Ind. Decisions - Supreme Court decides one today, reading reasonable person standard into public intoxication law

In Rodregus Morgan v. State of Indiana, a 13-page, 5-0 opinion, Justice David writes:

Rodregus Morgan was convicted under Indiana’s public intoxication statute for being intoxicated in a public place and engaging in annoying conduct. Morgan challenges his conviction on two possible grounds. First, that the Indiana public intoxication statute is unconstitutionally vague.

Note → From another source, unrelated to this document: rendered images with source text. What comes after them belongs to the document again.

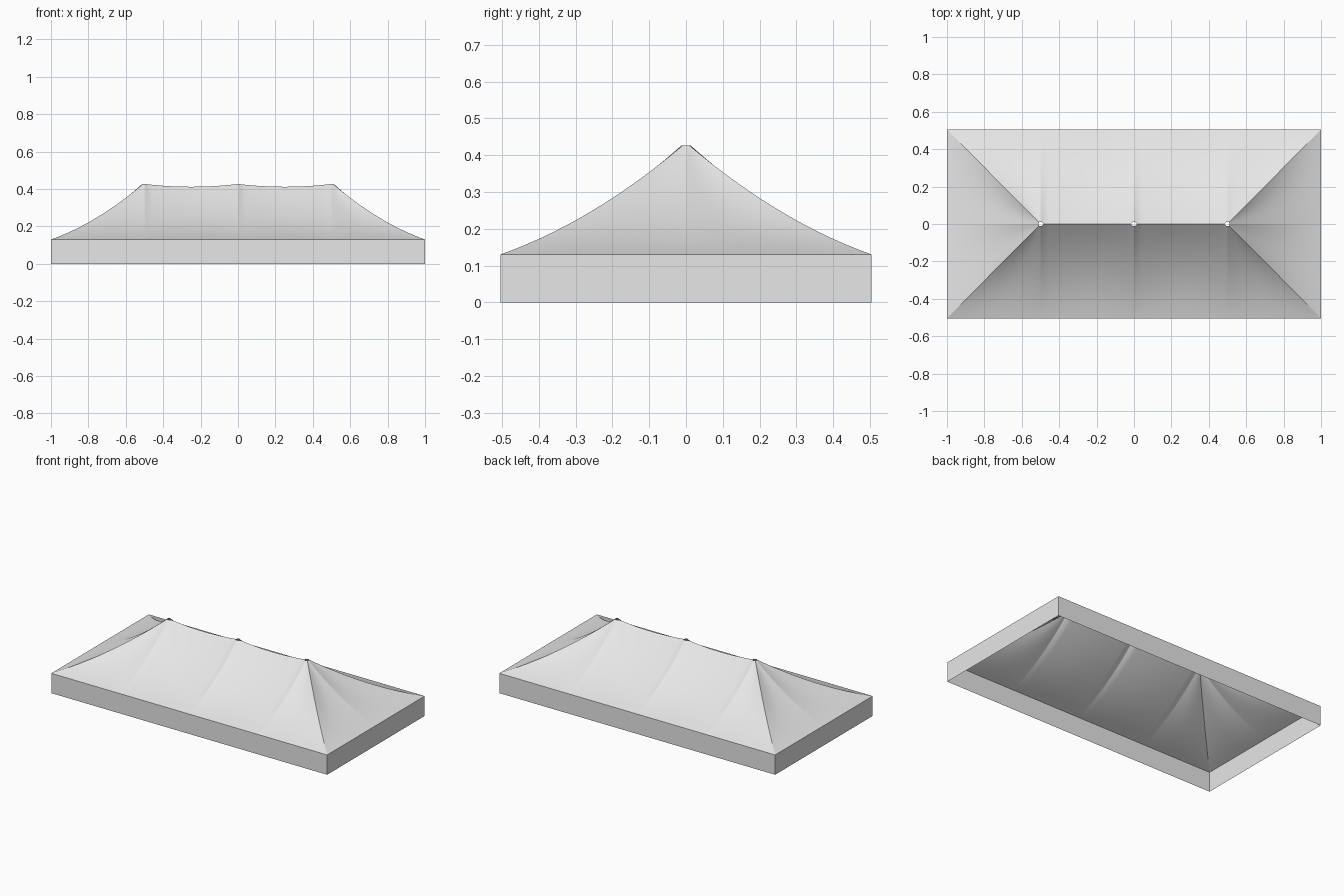
import bpy, bmesh, math
from mathutils import Vector

if "Cube" in bpy.data.objects:
    bpy.data.objects.remove(bpy.data.objects["Cube"])

HALF_X, HALF_Y, RIDGE_X = 1.0, 0.505, 0.5
EAVE, RISE, HOLE = 0.13, 0.297, 0.012
COLS, ROWS = 16, 20

canvas = bpy.data.materials.new("canvas_light_grey")
canvas.use_nodes = True
canvas.diffuse_color = (0.8, 0.8, 0.8, 1)
canvas.node_tree.nodes["Principled BSDF"].inputs["Base Color"].default_value = (0.8, 0.8, 0.8, 1)


def finish(name, bm):
    mesh = bpy.data.meshes.new(name)
    bm.to_mesh(mesh)
    bm.free()
    mesh.materials.append(canvas)
    obj = bpy.data.objects.new(name, mesh)
    bpy.context.collection.objects.link(obj)
    return obj


def panel(bm, eave, top, sag, sx, sy):
    """Stretched cloth panel; eave and top are end points, sag is (start, end) slackness."""
    e0, e1, p0, p1 = (Vector(p) for p in (*eave, *top))
    is_fan = p0 == p1
    grid = []
    for i in range(COLS + 1):
        s = (1 - math.cos(math.pi * i / COLS)) / 2
        low, high = e0.lerp(e1, s), p0.lerp(p1, s)
        run = (low - high).length
        # Leave a small round opening at each peak
        reach = 0 if is_fan else min(s, 1 - s) * RIDGE_X
        end = 1 - math.sqrt(max(0, HOLE ** 2 - reach ** 2)) / run
        slack = sag[0] + (sag[1] - sag[0]) * s
        belly = math.sin(math.pi * s)
        column = []
        for j in range(ROWS + 1):
            q = j / ROWS
            t = q * end
            z = EAVE + RISE * (q - slack * q * (1 - q))
            z -= 0.05 * belly * q ** 1.5 * (1 - q)
            if not is_fan:
                z -= 0.015 * 4 * s * (1 - s) * q ** 3
            xy = low.lerp(high, t)
            column.append(bm.verts.new((sx * xy.x, sy * xy.y, z)))
        grid.append(column)
    for a, b in zip(grid, grid[1:]):
        for j in range(ROWS):
            face = bm.faces.new((a[j], b[j], b[j + 1], a[j + 1]))
            face.smooth = True
            face.normal_update()
            if face.normal.z < 0:
                face.normal_flip()


# Roof: three panels per quarter, meeting at seams and raised hips
SEAM, HIP = 0.48, 0.41
peak, centre = (RIDGE_X, 0), (0, 0)
corner = (HALF_X, HALF_Y)
roof = bmesh.new()
for sx in (1, -1):
    for sy in (1, -1):
        panel(roof, ((0, HALF_Y), (RIDGE_X, HALF_Y)), (centre, peak), (SEAM, SEAM), sx, sy)
        panel(roof, ((RIDGE_X, HALF_Y), corner), (peak, peak), (SEAM, HIP), sx, sy)
        panel(roof, (corner, (HALF_X, 0)), (peak, peak), (HIP, SEAM), sx, sy)
finish("canopy_roof", roof)

# Valance: hanging strips around the edge, open underneath
path = [(-HALF_X, -HALF_Y), (RIDGE_X, -HALF_Y), (HALF_X, -HALF_Y), (HALF_X, 0),
        (HALF_X, HALF_Y), (-RIDGE_X, HALF_Y), (-HALF_X, HALF_Y), (-HALF_X, 0)]
valance = bmesh.new()
for (ax, ay), (bx, by) in zip(path, path[1:] + path[:1]):
    corners = ((ax, ay, 0), (bx, by, 0), (bx, by, EAVE), (ax, ay, EAVE))
    valance.faces.new([valance.verts.new(c) for c in corners])
finish("valance", valance)
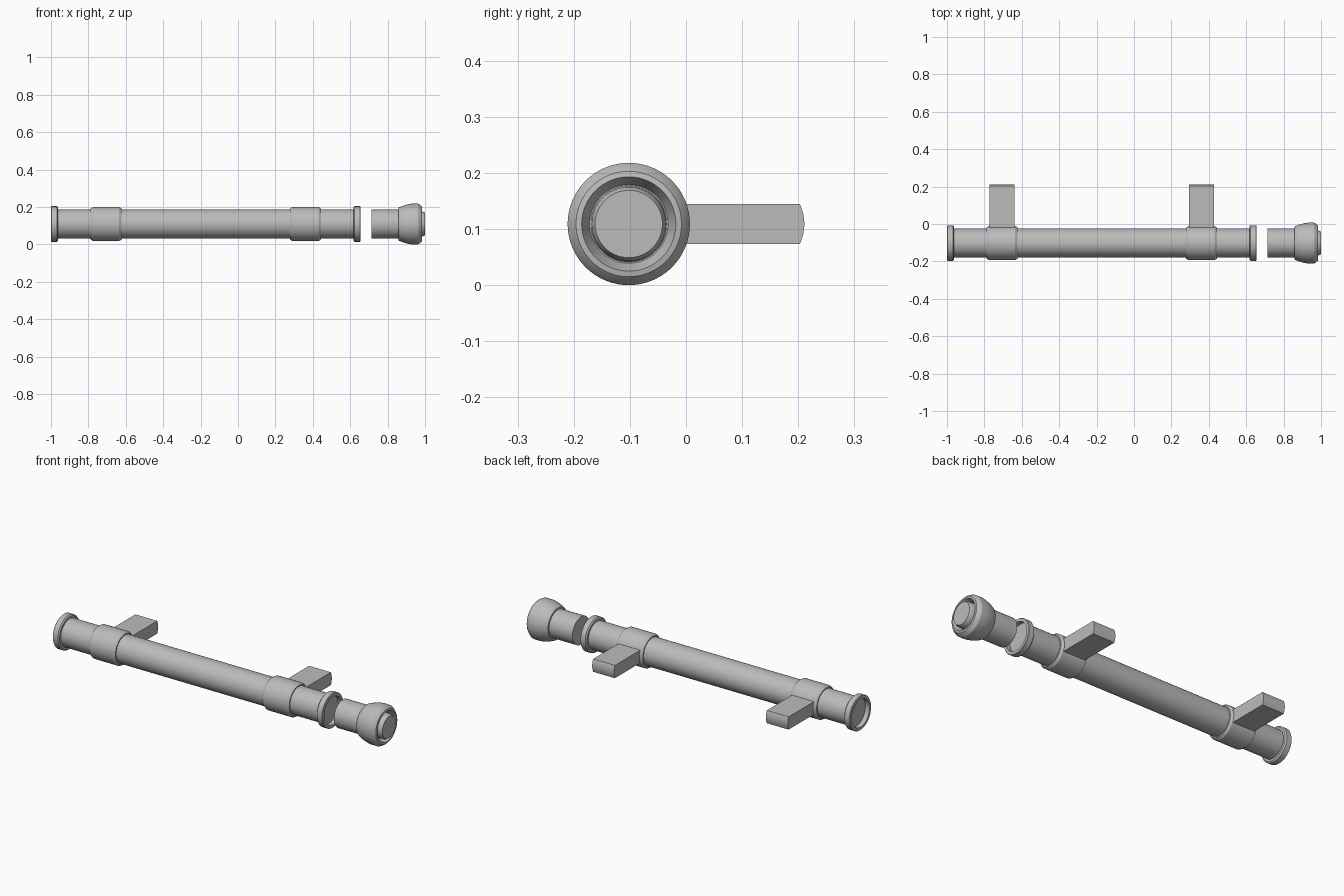
import bpy, bmesh, math
from mathutils import Vector

if "Cube" in bpy.data.objects:
    bpy.data.objects.remove(bpy.data.objects["Cube"])

AXIS = Vector((0, -0.102, 0.109))   # centre line of the bar

grey = bpy.data.materials.new("plain grey")
grey.diffuse_color = (0.5, 0.5, 0.5, 1)
grey.use_nodes = True
grey.node_tree.nodes["Principled BSDF"].inputs["Base Color"].default_value = grey.diffuse_color


def finish(name, bm):
    bmesh.ops.remove_doubles(bm, verts=bm.verts, dist=1e-5)
    bmesh.ops.recalc_face_normals(bm, faces=bm.faces)
    me = bpy.data.meshes.new(name)
    bm.to_mesh(me)
    bm.free()
    ob = bpy.data.objects.new(name, me)
    bpy.context.collection.objects.link(ob)
    me.materials.append(grey)
    ob.location = AXIS
    bpy.ops.object.select_all(action='DESELECT')
    ob.select_set(True)
    bpy.context.view_layer.objects.active = ob
    bpy.ops.object.shade_smooth_by_angle(angle=math.radians(25))
    return ob


def lathe(name, profile, closed=False):
    """Spin (x, radius) points about the bar's axis."""
    bm = bmesh.new()
    vs = [bm.verts.new((x, r, 0)) for x, r in profile]
    pairs = list(zip(vs, vs[1:])) + ([(vs[-1], vs[0])] if closed else [])
    es = [bm.edges.new(p) for p in pairs]
    bmesh.ops.spin(bm, geom=vs + es, cent=(0, 0, 0), axis=(1, 0, 0),
                   angle=math.tau, steps=64)
    return finish(name, bm)


# Main bar
lathe("bar", [(-0.975, 0), (-0.975, 0.077), (0.63, 0.077), (0.63, 0)])

# End rings, mirrored so the bar ends sit recessed inside them
for name, x, s in (("left_end_ring", -1.0, 1), ("right_end_ring", 0.655, -1)):
    lathe(name, [(x + s * dx, r) for dx, r in
                 ((0, 0.077), (0, 0.092), (0.003, 0.095), (0.032, 0.095),
                  (0.038, 0.088), (0.038, 0.077))], closed=True)

# Bracket collars and their wall arms
for side, cx in (("left", -0.705), ("right", 0.361)):
    lathe(side + "_collar", [(cx + dx, r) for dx, r in
          ((-0.083, 0.076), (-0.083, 0.083), (-0.07, 0.091),
           (0.07, 0.091), (0.083, 0.083), (0.083, 0.076))], closed=True)
    bm = bmesh.new()
    h, w = 0.0355, 0.067
    outline = [(0.06, h), (0.06, -h)]
    for i in range(9):                       # rounded outer end
        z = -h + 2 * h * i / 8
        outline.append((0.313 - 0.008 * (z / h) ** 2, z))
    face = bm.faces.new([bm.verts.new((cx - w, y, z)) for y, z in outline])
    ext = bmesh.ops.extrude_face_region(bm, geom=[face], use_keep_orig=True)
    bmesh.ops.translate(bm, vec=(2 * w, 0, 0),
                        verts=[v for v in ext["geom"] if isinstance(v, bmesh.types.BMVert)])
    finish(side + "_arm", bm)

# Detached end plug: shank, flared head with groove, and centre button
lathe("plug_shank", [(0.714, 0), (0.714, 0.077), (0.87, 0.077), (0.87, 0)])
lathe("plug_head", [(0.858, 0), (0.858, 0.086), (0.862, 0.09), (0.885, 0.099),
                    (0.91, 0.106), (0.93, 0.109), (0.962, 0.109), (0.972, 0.104),
                    (0.983, 0.094), (0.985, 0.084), (0.955, 0.07), (0.955, 0)])
lathe("plug_button", [(0.95, 0), (0.95, 0.068), (0.988, 0.066),
                      (1.0, 0.06), (1.0, 0)])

Second, that there was insufficient evidence for his conviction. * * *

[W]e uphold the constitutionality of Indiana’s public intoxication statute, Ind. Code § 7.1-5-1-3, by reading a reasonableness standard into “annoys.” * * *

[Here] the requirements for conviction under Indiana’s public intoxication statute have not been met, and there is insufficient evidence to sustain Morgan’s conviction. * * *

Conclusion. An objective reasonable person standard should be read into Indiana’s public intoxication statute when applying the term “annoys.” Under that reading, the statute is not unconstitutionally vague. Furthermore, in applying the reasonableness standard, there is insufficient evidence to sustain Morgan’s conviction for public intoxication. We therefore vacate Morgan’s conviction for Count II Class B misdemeanor public intoxication.

Posted by Marcia Oddi on December 18, 2014 11:55 AM
Posted to Ind. Sup.Ct. Decisions